HOW TO COMPLETE THIS TASK: Below are some records. Return exactly the lines from the one containing "if i == 0 and" through the one containing "-0.725, 1.636, 0.033)])", both included, and only those.

*** Block opens ***

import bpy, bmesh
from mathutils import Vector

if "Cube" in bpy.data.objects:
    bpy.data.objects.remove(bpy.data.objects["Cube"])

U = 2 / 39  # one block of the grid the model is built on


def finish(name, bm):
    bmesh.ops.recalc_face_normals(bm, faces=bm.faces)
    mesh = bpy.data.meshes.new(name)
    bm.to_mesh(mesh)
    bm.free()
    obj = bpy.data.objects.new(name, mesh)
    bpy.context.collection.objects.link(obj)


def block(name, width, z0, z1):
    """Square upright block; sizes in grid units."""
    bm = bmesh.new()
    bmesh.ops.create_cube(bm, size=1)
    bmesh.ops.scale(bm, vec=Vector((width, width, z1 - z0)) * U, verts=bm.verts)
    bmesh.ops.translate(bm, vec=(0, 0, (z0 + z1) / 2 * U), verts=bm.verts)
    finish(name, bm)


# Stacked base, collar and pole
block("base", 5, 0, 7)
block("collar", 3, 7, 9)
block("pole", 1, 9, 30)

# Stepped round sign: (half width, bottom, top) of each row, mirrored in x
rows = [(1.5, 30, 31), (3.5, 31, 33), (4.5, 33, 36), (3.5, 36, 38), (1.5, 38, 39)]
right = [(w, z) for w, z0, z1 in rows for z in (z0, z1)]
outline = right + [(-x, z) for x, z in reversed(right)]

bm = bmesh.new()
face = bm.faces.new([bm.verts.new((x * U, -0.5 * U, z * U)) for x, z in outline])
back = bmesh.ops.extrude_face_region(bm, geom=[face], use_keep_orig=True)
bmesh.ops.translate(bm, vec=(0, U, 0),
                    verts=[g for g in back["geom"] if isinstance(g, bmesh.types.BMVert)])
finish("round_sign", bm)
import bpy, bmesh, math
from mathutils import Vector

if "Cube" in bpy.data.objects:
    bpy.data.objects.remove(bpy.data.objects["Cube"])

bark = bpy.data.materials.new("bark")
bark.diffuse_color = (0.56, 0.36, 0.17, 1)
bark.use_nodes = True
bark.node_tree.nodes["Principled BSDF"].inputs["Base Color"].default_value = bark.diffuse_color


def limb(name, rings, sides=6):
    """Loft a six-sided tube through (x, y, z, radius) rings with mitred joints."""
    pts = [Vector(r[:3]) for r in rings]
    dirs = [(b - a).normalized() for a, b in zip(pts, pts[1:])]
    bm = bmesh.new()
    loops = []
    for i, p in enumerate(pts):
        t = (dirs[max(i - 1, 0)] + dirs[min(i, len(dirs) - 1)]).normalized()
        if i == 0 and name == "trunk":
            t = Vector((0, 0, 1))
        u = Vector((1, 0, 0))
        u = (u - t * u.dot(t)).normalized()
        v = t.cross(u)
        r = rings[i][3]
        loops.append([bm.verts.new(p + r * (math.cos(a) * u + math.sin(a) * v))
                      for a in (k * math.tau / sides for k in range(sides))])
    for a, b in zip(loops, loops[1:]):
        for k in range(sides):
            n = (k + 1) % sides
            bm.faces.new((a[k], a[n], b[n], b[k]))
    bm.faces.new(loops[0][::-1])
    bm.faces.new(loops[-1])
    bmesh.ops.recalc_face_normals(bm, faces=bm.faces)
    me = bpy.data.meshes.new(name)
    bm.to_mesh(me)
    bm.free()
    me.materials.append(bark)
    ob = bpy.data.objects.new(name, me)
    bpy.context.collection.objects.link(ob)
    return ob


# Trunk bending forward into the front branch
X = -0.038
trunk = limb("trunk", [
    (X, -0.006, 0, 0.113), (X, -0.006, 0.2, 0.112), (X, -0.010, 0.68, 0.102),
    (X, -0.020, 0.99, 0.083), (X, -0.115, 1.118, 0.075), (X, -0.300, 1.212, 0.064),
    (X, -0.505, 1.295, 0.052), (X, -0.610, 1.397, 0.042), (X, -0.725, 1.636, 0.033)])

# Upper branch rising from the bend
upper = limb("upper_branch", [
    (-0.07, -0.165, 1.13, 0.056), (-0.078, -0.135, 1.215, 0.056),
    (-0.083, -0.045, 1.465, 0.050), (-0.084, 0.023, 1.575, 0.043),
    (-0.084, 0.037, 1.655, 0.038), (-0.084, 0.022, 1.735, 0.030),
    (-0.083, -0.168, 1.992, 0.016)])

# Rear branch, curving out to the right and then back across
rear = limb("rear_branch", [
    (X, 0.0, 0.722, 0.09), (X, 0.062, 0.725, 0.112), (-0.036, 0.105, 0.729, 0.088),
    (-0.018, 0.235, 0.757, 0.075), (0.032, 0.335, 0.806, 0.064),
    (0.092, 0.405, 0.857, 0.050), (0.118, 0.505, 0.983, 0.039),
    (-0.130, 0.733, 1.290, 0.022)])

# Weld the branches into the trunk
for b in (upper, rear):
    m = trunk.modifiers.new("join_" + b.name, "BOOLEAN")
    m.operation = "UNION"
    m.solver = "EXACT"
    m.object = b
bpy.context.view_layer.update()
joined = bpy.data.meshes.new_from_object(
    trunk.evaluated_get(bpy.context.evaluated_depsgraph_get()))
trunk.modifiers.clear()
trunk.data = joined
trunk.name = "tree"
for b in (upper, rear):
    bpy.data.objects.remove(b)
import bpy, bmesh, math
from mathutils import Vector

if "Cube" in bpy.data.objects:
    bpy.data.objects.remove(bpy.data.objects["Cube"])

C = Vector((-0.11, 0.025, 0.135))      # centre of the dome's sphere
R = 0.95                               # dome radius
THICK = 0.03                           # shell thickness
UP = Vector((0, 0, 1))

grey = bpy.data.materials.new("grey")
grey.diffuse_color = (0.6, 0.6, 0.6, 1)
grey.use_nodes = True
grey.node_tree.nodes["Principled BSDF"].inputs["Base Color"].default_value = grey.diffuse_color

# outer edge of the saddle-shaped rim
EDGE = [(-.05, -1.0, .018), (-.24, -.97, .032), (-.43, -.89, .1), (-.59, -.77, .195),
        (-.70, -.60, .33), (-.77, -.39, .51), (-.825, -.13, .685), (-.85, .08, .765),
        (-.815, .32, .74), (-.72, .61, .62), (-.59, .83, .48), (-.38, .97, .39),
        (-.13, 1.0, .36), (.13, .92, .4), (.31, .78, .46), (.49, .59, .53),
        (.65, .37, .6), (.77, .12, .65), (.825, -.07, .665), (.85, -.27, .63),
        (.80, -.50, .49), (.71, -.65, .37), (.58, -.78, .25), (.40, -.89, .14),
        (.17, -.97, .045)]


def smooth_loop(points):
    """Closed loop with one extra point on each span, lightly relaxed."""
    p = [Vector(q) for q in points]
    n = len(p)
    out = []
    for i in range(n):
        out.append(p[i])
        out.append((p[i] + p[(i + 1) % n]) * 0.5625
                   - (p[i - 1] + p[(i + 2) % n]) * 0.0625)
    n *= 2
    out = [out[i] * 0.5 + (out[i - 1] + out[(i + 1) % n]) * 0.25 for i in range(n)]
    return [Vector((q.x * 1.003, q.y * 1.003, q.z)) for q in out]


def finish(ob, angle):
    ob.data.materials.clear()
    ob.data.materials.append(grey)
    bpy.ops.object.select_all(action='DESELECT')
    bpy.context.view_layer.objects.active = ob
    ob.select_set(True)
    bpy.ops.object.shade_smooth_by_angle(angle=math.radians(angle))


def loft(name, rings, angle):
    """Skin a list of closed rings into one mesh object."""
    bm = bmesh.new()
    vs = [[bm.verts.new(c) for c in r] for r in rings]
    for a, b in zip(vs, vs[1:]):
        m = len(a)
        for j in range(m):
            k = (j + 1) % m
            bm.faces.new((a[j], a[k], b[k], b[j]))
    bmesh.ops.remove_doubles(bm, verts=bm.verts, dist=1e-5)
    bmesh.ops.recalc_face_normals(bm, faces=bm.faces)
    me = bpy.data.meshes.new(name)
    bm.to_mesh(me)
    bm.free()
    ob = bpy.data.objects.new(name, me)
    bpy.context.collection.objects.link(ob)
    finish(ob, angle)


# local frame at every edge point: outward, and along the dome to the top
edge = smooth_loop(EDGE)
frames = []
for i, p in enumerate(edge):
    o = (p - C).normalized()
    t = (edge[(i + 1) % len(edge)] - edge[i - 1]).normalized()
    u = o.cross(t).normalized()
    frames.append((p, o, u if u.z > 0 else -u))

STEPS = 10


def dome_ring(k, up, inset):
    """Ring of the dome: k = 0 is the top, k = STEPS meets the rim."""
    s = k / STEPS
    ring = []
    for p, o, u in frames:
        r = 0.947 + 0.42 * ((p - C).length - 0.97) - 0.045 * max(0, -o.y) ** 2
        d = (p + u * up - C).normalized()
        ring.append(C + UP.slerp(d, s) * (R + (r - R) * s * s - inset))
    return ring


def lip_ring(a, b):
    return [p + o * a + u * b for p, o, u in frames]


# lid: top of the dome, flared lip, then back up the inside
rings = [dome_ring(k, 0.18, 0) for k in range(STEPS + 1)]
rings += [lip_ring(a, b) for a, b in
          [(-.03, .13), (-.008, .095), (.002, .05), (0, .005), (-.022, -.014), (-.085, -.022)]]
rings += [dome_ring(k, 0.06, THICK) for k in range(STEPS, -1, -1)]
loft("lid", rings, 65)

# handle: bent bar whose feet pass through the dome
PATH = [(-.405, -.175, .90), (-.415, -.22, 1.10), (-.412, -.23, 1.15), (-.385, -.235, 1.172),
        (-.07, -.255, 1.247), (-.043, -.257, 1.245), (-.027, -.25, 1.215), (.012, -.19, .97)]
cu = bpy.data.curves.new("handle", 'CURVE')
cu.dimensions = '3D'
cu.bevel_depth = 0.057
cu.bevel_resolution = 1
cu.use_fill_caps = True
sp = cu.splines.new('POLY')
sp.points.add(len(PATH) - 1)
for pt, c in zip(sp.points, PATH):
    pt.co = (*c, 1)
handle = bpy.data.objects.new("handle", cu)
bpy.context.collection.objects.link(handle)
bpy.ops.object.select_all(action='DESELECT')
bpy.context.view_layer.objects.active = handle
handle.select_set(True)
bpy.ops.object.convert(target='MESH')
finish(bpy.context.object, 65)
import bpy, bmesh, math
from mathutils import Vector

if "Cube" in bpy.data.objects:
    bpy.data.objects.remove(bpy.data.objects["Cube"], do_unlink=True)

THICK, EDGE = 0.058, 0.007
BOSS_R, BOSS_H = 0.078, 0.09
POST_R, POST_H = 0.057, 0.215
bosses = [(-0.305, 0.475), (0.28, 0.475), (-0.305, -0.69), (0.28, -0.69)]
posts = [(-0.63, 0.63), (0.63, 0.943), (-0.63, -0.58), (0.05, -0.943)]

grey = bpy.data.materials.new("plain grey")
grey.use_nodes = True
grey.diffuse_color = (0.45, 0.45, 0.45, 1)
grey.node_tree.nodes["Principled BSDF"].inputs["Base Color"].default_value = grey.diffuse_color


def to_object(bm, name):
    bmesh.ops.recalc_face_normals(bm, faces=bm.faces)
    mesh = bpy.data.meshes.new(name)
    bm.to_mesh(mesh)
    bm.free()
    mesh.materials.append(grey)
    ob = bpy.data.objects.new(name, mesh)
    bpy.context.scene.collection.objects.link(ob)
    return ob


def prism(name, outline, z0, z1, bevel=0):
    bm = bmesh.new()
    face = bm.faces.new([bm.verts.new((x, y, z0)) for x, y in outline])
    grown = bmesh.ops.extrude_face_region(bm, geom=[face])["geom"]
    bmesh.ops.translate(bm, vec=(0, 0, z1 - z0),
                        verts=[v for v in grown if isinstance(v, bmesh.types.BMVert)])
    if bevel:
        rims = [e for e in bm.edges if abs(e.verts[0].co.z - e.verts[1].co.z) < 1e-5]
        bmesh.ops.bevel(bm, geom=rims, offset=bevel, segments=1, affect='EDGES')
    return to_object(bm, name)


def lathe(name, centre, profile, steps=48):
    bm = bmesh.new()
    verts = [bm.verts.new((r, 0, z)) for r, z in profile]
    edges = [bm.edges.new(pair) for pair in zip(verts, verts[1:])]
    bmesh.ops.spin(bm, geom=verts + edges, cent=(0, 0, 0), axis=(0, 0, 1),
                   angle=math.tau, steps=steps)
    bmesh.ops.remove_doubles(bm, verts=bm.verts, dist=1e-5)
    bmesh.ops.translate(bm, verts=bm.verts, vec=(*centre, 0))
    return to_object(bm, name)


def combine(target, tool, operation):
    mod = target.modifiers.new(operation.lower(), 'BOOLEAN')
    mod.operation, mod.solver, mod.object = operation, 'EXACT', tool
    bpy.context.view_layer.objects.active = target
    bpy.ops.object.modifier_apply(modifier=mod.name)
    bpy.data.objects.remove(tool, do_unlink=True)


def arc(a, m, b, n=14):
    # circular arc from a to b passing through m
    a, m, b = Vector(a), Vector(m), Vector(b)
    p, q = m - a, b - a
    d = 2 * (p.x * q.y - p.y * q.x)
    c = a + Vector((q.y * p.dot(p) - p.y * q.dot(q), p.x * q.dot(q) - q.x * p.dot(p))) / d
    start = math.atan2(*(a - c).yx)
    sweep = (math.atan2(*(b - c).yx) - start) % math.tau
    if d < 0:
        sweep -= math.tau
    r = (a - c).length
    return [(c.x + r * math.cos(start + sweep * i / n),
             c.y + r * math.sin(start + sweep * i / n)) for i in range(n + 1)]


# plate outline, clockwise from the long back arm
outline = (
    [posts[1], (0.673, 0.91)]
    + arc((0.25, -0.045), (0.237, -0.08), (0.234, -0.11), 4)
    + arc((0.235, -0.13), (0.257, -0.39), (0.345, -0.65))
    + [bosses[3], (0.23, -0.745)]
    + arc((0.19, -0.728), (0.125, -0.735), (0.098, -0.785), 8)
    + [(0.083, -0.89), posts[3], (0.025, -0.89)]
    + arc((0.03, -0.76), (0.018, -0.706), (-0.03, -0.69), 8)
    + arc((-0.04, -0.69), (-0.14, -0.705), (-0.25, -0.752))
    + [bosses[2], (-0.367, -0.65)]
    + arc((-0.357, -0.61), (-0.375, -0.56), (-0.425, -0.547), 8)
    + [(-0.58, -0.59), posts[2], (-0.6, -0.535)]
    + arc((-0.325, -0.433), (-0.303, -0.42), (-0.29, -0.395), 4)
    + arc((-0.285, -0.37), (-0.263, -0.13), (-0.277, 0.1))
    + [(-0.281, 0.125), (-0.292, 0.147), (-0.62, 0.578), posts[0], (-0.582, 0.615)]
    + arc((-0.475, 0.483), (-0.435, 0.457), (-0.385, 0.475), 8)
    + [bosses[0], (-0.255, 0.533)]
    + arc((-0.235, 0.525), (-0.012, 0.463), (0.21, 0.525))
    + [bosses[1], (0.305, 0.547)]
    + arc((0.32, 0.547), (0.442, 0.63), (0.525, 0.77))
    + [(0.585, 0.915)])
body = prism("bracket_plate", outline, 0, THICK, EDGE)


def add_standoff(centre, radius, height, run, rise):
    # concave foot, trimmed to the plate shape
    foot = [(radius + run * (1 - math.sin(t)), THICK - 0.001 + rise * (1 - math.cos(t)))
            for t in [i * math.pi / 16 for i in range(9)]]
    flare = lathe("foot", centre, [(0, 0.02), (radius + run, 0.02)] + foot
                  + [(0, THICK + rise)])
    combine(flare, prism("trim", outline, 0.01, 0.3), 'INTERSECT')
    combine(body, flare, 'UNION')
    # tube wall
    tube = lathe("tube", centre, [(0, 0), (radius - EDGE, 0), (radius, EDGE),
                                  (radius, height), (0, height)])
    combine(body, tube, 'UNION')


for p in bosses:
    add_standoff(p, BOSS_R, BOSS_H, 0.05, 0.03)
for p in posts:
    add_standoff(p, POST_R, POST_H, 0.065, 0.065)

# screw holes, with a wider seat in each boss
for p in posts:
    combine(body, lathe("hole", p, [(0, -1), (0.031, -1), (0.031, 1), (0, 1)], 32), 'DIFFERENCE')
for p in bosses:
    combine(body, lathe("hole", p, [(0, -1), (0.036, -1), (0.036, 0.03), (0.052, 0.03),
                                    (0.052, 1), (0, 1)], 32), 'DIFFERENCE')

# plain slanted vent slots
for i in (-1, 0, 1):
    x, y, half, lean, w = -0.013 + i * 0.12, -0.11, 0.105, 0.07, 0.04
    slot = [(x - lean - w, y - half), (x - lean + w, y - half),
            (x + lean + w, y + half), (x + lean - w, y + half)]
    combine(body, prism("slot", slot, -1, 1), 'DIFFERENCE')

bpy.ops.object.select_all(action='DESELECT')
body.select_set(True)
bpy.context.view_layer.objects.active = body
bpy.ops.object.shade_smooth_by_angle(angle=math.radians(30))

*** Block closes ***

THE COMPLETED TASK:
        if i == 0 and name == "trunk":
            t = Vector((0, 0, 1))
        u = Vector((1, 0, 0))
        u = (u - t * u.dot(t)).normalized()
        v = t.cross(u)
        r = rings[i][3]
        loops.append([bm.verts.new(p + r * (math.cos(a) * u + math.sin(a) * v))
                      for a in (k * math.tau / sides for k in range(sides))])
    for a, b in zip(loops, loops[1:]):
        for k in range(sides):
            n = (k + 1) % sides
            bm.faces.new((a[k], a[n], b[n], b[k]))
    bm.faces.new(loops[0][::-1])
    bm.faces.new(loops[-1])
    bmesh.ops.recalc_face_normals(bm, faces=bm.faces)
    me = bpy.data.meshes.new(name)
    bm.to_mesh(me)
    bm.free()
    me.materials.append(bark)
    ob = bpy.data.objects.new(name, me)
    bpy.context.collection.objects.link(ob)
    return ob


# Trunk bending forward into the front branch
X = -0.038
trunk = limb("trunk", [
    (X, -0.006, 0, 0.113), (X, -0.006, 0.2, 0.112), (X, -0.010, 0.68, 0.102),
    (X, -0.020, 0.99, 0.083), (X, -0.115, 1.118, 0.075), (X, -0.300, 1.212, 0.064),
    (X, -0.505, 1.295, 0.052), (X, -0.610, 1.397, 0.042), (X, -0.725, 1.636, 0.033)])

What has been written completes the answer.